I should say first of all that nobody who is on operations in Afghanistan nor anyone who is recuperating in the six-month period after returning from Afghanistan is eligible for redundancy, but my hon. Friend is right. As we balance the MOD budget and reduce the size of the Army to around 82,000, there will be a series of redundancies. Many of the people being made redundant will fortunately have skills that are of value in the civilian economy. I am not sure I agree with him on the need to create a social enterprise, but I can assure him that very robust arrangements are in place to ensure that local jobcentres are alerted in advance to the availability of the skills that those people have.
I thank my right hon. Friend very much for his announcement, which I am sure will go down well in my constituency, where, as hon. Members may know, 3 Commando Brigade, which served so valiantly last year out in Afghanistan, is based. What impact will today’s statement have on the reservists? Will he also explain what support his Department is giving to reservists’ families, who can on occasion feel somewhat isolated from the support given to their regular counterparts?

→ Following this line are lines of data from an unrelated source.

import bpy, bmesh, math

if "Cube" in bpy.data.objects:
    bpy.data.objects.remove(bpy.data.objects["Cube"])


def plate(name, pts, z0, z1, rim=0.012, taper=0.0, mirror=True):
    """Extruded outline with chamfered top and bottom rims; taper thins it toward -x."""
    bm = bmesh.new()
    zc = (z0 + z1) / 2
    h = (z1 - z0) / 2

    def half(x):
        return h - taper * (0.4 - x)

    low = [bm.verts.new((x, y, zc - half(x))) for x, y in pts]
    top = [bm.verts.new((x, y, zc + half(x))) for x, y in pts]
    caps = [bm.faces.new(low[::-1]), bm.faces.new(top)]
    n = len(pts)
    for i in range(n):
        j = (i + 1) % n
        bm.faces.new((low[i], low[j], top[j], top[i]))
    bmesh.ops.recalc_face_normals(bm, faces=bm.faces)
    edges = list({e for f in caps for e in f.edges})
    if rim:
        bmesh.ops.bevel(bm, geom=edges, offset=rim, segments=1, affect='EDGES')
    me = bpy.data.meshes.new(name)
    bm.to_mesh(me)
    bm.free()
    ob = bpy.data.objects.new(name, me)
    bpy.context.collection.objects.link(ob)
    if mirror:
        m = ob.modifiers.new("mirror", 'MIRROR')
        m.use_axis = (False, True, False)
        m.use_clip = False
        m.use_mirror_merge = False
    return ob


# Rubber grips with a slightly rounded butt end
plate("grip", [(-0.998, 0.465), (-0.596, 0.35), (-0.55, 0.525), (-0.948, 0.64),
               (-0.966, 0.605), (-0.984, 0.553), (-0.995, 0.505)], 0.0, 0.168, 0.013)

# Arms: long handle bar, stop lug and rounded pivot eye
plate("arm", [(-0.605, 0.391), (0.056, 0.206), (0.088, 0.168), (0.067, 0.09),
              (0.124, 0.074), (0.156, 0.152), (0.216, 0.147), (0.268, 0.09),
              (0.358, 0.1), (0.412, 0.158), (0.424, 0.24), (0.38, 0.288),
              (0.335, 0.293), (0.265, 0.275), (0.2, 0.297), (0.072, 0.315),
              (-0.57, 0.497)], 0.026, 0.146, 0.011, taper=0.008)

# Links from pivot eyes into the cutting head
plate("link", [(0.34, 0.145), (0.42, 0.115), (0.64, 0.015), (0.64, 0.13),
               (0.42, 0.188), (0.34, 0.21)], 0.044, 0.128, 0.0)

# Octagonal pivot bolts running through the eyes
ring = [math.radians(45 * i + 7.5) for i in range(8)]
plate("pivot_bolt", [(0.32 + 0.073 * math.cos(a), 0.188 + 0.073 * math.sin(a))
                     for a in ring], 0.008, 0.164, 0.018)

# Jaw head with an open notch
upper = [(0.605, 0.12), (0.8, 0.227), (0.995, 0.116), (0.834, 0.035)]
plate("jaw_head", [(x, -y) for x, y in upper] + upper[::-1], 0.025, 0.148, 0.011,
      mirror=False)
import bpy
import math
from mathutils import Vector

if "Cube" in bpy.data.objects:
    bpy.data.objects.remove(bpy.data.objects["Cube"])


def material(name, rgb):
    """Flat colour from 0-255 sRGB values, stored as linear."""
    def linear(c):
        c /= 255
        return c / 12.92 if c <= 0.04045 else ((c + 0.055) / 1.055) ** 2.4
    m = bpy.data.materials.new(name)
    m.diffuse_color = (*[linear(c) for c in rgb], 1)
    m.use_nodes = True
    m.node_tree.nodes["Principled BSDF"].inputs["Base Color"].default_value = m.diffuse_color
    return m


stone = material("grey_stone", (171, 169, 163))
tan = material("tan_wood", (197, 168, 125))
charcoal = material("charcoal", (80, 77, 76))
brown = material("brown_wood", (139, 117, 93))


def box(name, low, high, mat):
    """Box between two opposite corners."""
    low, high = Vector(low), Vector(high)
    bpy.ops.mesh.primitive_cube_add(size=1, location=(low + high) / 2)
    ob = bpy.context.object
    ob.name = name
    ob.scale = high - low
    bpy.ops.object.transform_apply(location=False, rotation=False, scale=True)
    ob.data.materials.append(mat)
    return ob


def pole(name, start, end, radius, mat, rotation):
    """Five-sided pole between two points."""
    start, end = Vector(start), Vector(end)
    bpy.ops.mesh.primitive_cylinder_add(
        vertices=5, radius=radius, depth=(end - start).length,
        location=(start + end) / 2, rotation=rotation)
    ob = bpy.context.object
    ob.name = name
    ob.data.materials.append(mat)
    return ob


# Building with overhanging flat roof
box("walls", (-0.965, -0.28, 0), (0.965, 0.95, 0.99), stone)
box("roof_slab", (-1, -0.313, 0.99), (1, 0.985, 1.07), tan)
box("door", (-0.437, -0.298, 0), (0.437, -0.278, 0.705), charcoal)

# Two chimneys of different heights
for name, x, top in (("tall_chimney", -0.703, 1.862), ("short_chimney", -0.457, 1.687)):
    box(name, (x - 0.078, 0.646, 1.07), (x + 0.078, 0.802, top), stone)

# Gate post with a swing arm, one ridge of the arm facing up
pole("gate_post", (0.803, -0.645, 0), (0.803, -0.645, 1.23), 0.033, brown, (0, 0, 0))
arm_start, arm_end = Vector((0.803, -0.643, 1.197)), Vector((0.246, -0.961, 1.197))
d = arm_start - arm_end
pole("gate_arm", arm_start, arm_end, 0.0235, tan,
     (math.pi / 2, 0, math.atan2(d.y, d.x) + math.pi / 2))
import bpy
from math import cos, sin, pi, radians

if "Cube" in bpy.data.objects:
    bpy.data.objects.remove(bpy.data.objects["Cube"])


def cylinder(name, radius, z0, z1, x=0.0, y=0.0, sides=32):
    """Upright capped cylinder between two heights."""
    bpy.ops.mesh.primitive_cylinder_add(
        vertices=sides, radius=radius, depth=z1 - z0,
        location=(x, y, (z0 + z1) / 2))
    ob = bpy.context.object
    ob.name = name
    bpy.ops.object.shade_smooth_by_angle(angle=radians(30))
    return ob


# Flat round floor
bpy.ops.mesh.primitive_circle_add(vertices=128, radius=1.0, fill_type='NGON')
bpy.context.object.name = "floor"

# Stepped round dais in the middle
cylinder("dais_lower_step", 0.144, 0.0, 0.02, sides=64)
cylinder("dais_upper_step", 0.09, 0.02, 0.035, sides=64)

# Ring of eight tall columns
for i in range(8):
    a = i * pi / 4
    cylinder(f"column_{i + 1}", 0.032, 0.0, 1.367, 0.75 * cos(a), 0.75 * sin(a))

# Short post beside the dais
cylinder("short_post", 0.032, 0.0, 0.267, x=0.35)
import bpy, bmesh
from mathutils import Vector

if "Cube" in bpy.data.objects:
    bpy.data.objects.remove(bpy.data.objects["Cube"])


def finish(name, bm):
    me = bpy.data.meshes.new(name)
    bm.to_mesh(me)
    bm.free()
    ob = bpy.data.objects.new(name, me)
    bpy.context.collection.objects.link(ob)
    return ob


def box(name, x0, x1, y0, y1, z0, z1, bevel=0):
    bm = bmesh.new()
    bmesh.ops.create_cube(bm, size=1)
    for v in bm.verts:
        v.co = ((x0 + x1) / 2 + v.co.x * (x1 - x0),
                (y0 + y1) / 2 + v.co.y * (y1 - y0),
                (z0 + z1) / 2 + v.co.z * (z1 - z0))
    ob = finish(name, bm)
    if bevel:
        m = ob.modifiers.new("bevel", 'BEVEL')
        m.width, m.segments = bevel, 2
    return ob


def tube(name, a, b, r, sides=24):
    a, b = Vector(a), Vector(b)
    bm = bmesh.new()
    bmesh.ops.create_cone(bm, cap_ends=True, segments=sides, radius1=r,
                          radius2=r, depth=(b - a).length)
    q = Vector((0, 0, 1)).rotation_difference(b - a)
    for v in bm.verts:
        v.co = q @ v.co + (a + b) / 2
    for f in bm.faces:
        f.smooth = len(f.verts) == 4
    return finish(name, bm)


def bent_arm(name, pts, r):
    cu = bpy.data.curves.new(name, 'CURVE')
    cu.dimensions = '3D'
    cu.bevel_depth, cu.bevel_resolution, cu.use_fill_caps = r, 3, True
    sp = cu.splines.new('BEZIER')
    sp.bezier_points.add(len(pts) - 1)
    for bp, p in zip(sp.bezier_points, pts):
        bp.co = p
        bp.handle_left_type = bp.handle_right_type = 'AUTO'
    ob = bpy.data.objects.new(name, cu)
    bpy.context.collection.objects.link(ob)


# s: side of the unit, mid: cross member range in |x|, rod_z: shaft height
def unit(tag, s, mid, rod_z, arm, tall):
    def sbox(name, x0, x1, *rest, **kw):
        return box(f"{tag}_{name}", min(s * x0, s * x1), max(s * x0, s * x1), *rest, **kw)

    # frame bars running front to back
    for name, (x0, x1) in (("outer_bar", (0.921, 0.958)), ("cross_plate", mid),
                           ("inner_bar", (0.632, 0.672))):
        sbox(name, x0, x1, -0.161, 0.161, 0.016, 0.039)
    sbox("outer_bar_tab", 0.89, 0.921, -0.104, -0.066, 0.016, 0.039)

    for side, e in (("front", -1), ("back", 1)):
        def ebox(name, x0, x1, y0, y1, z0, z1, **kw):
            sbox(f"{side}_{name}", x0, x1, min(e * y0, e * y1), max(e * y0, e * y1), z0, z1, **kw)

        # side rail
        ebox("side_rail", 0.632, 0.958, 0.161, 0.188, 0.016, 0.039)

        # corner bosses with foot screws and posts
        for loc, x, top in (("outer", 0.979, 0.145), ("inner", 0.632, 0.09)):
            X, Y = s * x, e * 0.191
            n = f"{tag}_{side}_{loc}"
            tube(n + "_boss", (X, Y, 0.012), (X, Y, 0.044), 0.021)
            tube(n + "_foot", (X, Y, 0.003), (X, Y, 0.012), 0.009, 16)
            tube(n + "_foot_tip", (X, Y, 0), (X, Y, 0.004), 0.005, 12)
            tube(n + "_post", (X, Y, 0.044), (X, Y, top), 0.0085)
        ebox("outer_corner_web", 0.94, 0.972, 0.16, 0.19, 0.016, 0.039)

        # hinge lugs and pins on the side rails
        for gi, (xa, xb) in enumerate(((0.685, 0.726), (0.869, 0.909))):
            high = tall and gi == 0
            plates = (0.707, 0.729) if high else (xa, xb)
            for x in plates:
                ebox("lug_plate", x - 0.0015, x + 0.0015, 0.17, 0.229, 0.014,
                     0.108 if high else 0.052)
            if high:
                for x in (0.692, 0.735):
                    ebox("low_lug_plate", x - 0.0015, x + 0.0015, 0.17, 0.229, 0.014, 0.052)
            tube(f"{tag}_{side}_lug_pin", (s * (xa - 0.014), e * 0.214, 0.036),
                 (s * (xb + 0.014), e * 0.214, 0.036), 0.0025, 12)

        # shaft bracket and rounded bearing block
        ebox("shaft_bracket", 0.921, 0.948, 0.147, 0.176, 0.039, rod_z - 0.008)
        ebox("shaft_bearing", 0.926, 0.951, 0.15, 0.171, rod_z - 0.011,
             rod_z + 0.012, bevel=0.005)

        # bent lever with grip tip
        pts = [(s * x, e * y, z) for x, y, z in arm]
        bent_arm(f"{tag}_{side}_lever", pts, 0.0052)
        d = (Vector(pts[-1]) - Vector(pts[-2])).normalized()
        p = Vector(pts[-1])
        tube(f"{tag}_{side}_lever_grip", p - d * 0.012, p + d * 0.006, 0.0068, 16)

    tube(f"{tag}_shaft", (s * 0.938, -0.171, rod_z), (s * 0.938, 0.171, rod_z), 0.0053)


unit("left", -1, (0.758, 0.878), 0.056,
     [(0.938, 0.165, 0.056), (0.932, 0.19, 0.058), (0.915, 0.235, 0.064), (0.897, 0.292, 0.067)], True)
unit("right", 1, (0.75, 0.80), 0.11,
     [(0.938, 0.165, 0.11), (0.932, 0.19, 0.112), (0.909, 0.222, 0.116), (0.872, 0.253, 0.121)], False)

My hon. Friend makes a good point. A significant number of reservists contribute to the campaign in Afghanistan. They tend to serve as individual augmentees—people with specific skills who are called up to reinforce other units—and as such, their families do not benefit from the group support that tends to help the families of personnel in Regular Army units. As we move forward with our plans to strengthen the reserves, we hope there will be more opportunity to deploy reserve units as formed units, which will in itself help to address the problem my hon. Friend highlights.
Thank you, Mr Deputy Speaker. I shall try to be good value.
I welcome the ongoing withdrawal and support the troops from my constituency from 39 Regiment Royal Artillery who have recently returned from a successful tour of Afghanistan. Does the Secretary of State agree that a political deal with the Taliban must be a vital precondition of continuing the social and economic progress in Afghanistan that we would all seek as we continue our withdrawal?
Yes, Taliban is a loose term. As I have already sought to suggest, a significant proportion of people who have supported the insurgency are not obviously ideologically motivated. The key challenge for the Government of Afghanistan is to negotiate with the political leaders of the Taliban and seek to reintegrate those who are supportive of the insurgency at the moment but who are not necessarily ideologically motivated—those who can be brought back on side by simply dealing with the grievances that put them off side in the first place.